What to do
Below are the lines to check; count those holding the string "data" and give only the number.

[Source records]
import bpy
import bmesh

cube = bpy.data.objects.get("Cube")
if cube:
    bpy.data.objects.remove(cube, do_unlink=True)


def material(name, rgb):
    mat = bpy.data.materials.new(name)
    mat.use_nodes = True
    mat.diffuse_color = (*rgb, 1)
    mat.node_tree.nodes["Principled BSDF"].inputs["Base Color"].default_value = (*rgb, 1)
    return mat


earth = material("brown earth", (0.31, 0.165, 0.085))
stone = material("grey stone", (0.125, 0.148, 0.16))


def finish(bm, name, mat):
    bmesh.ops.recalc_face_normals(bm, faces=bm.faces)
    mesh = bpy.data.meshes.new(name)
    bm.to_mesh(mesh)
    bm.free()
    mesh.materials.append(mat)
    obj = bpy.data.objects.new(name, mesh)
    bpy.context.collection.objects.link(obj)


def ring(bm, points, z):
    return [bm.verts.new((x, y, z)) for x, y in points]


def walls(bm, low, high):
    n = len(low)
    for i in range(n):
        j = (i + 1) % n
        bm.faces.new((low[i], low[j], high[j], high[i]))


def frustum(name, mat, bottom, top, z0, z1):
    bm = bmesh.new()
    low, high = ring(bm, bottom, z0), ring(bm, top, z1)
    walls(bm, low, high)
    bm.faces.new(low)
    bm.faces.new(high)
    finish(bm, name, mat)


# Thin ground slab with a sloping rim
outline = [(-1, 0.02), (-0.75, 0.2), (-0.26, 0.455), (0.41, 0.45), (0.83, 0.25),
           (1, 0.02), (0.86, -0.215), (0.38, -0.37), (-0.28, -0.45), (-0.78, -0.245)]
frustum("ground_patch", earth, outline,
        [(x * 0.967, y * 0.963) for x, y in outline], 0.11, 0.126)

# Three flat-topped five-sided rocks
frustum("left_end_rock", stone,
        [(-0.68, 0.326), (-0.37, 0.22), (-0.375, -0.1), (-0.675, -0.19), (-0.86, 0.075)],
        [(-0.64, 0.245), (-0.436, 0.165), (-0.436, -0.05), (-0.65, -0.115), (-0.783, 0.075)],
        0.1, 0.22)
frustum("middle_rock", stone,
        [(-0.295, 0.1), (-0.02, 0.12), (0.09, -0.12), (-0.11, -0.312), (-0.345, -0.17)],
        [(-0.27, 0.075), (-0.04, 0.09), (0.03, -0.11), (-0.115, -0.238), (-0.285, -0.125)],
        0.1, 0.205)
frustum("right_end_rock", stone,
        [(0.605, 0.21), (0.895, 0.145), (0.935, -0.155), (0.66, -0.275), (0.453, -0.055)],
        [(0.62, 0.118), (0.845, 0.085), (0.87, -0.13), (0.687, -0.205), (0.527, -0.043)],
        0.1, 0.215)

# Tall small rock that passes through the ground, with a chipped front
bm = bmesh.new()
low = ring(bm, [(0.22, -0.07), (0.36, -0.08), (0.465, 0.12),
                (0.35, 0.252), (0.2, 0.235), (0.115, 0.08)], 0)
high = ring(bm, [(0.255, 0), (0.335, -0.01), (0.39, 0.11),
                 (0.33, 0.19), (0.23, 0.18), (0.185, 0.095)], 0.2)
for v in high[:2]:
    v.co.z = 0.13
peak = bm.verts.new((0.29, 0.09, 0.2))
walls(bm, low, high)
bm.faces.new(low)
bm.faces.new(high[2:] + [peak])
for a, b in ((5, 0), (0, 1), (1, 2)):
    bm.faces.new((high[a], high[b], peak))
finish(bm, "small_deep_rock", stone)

Written response
5